For Japanese producer Yosi Horikawa, inspiration comes from all around. His utterly unique music is often grounded in a collage of ‘found’ sounds, ranging from the rhythms of the forest to the humdrum noises found in the kitchen.
Starting out in his Osaka bedroom at the age of 12 using only two tape decks and whatever he could find around him, Yosi has grown into one of the most original artists around. A slew of early releases beginning in 2009 were supplemented with a deeply educational trip to Red Bull Music Academy Madrid in 2011, where he met and collaborated with the likes of Dorian Concept, Jesse Boykins III and Aenon.
Although wholly committed to his particular method of working, Yosi crucially never sacrifices melody at the expense of invention, which is why his debut album ‘Vapors’ is possibly one of the most gorgeous pieces of music we’ve heard for many a year. As a little taster, you can download ‘Stars’ from the album for free via the Soundcloud player below.
We caught up with Yosi below to get more of an insight on his musical vision, influences and his unique creative process.
Hi Yosi, where are we speaking to you from today?
I’m in my home in Chiba, Japan and I’m working with an architect and preparing for the tour in Asia and Europe in this Summer.
You’ve just released your first full length LP, the excellent Vapor last month. How long a process was it to assemble the 16 tracks on the LP?
At first, I decided to realise many of my good memories and yearning for my first album. It took a long time to make 16 tracks. So I grew a liitle older, so my favour and thought have been changed little by little. First half, I made just what I wanted to make and second half I tried to find everything missing from an album.

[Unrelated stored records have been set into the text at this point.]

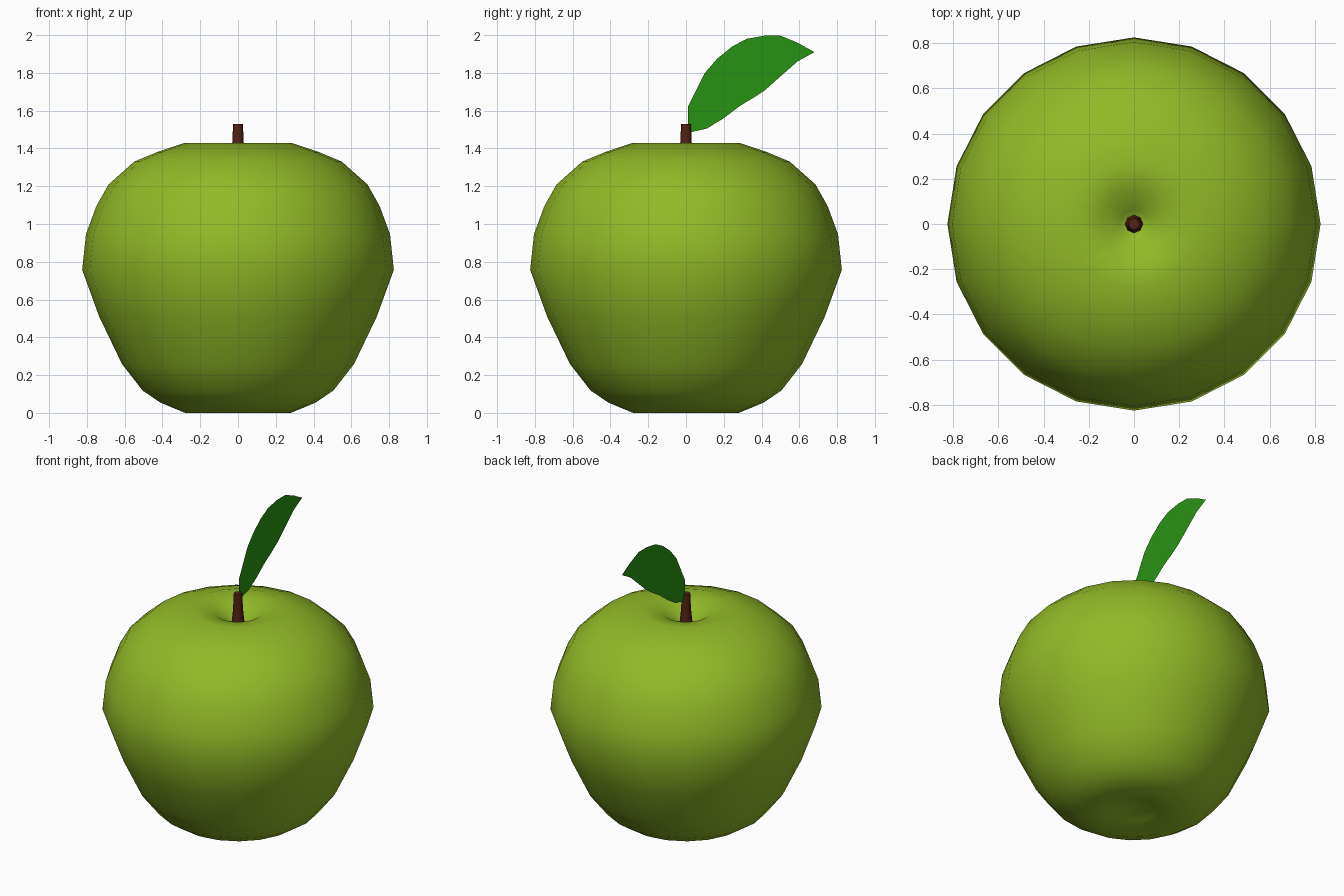
import bpy, math

if "Cube" in bpy.data.objects:
    bpy.data.objects.remove(bpy.data.objects["Cube"])


def material(name, color):
    m = bpy.data.materials.new(name)
    m.diffuse_color = (*color, 1)
    m.use_nodes = True
    m.node_tree.nodes["Principled BSDF"].inputs["Base Color"].default_value = m.diffuse_color
    return m


def make_object(name, verts, faces, mat, smooth):
    mesh = bpy.data.meshes.new(name)
    mesh.from_pydata(verts, [], faces)
    mesh.materials.append(mat)
    for p in mesh.polygons:
        p.use_smooth = smooth and len(p.vertices) < 5
    obj = bpy.data.objects.new(name, mesh)
    bpy.context.collection.objects.link(obj)
    return obj


def lathe(name, profile, sides, mat):
    # Spin a bottom-to-top (radius, z) profile; radius 0 makes a pole
    verts, rings, faces = [], [], []
    for r, z in profile:
        n = 1 if r == 0 else sides
        start = len(verts)
        for i in range(n):
            a = 2 * math.pi * i / sides
            verts.append((r * math.cos(a), r * math.sin(a), z))
        rings.append([start + i % n for i in range(sides)])
    for low, high in zip(rings, rings[1:]):
        for i in range(sides):
            j = (i + 1) % sides
            quad = [low[i], low[j], high[j], high[i]]
            faces.append(list(dict.fromkeys(quad)))
    # Close open ends
    if profile[0][0] > 0:
        faces.append(rings[0][::-1])
    if profile[-1][0] > 0:
        faces.append(rings[-1])
    return make_object(name, verts, faces, mat, True)


skin = material("apple green", (0.285, 0.49, 0.02))
bark = material("stem brown", (0.085, 0.016, 0.007))
leaf_green = material("leaf green", (0.022, 0.29, 0.006))

# Fruit body with dimples at both ends
lathe("apple_body", [
    (0, 0.07), (0.14, 0.035), (0.28, 0), (0.41, 0.054), (0.505, 0.118),
    (0.615, 0.26), (0.735, 0.51), (0.825, 0.757), (0.805, 0.945),
    (0.75, 1.095), (0.685, 1.21), (0.55, 1.33), (0.43, 1.38), (0.28, 1.43),
    (0.15, 1.405), (0.06, 1.345), (0, 1.31)], 20, skin)

# Stem, flared at its foot
lathe("stem", [(0.042, 1.31), (0.031, 1.42), (0.026, 1.53)], 8, bark)

# Flat leaf in the x = 0 plane: upper and lower edges joined as strips
upper = [(0.01, 1.62), (0.06, 1.72), (0.10, 1.80), (0.165, 1.875), (0.245, 1.94),
         (0.32, 1.98), (0.415, 1.997), (0.50, 1.997), (0.59, 1.96)]
lower = [(0.01, 1.497), (0.03, 1.487), (0.11, 1.505), (0.2, 1.56), (0.285, 1.625),
         (0.36, 1.67), (0.42, 1.71), (0.51, 1.79), (0.59, 1.86)]
n = len(upper)
verts = [(0, y, z) for y, z in lower + upper + [(0.68, 1.91)]]
faces = [(i, i + 1, n + i + 1, n + i) for i in range(n - 1)]
faces.append((n - 1, 2 * n, 2 * n - 1))
make_object("leaf", verts, faces, leaf_green, False)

It was a lot of fun for me, like a sonic journey.
Given how unique your sound is, was it ever a challenge getting people to listen to your music, and have you ever felt pressure to tone down your experimental approach?
To be honest, I’ve been taking this kind of approach for so long I didn’t think it was a special challenge this time. When I started to make music, I didn’t have any musical instruments so I tried to find and record something nice from the sounds in my daily life, recorded with my headphones (influenced by KRS ONE‘s sleeve ‘Return of The Boom Bap’). I’ve tried many ways to make music since then, but one day, I noticed my first experience might be my unique method.
Describe for our readers, how you typically go about conceiving and executing an idea for a track?
The most important thing for my music is reality. Of course I know it depends on the people and how real the situation is, so I try to find a common feeling. I’ve tried to record and use so many kind of materials. I think I’m getting to know the sounds little by little. e.g. if I use the sound which everyone knows, the sound can remind the people of their memories.
Aside from the found sounds which form the basis of your work, what more conventional musical influences do you have?
I’ve always been crazy about black music, like Hip-Hop, R&B, Jazz, African tribal music. I’m learning so much about their sense of rhythm.
Have you ever received formal music training, or are you entirely self-taught?
I was learning a piano when I was a lot younger, but I was not a serious student at all. When I started to make music, I didn’t have any other friends who make music… so it’s very close to self-taught.
Although your work is very original and experimental in its construction, what is noticeable to me is how melodious your work still is. How much do more conventional musical concerns like melody and rhythm feature as part of your creative process, given your commitment to such unorthodox methods?
The relationship between rhythm and melody is very important. Strong rhythm sometimes helps emotional melodies and smooth melody sometimes makes a rhythm conspicuous. Everything needs balance, but at the same time, I’m very interested in how I loosen the balance.
How beneficial was the experience you had at Red Bull Music Academy in Madrid?
The biggest thing was meeting others I was making music alone for a long time before I joined the Academy, but I knew how interesting a collaboration is. Also the Red Bull Music Academy staff are still supporting me a lot. I have to return the favour to them by doing my best!
Considering the unorthodox nature of your style, is collaboration with other artists something you’re open to – or do you think it would compromise the integrity of your work?
I think I know the difference of collaboration and solo creation and the pleasures are different as well. My style is useful in almost all the cases, I bring many of my recorded sounds and enjoy how people add their originality. It’s different from a compromise for me.
Going forward what creative ambitions do you have for your work?
Some people know I learnt architecture. I love relation between spatial element and substance. I would love to make physical materials with sound one day. I want to spread the possibility of the sound.
Yosi Horikawa – ‘Vapor’ is out now on First World Records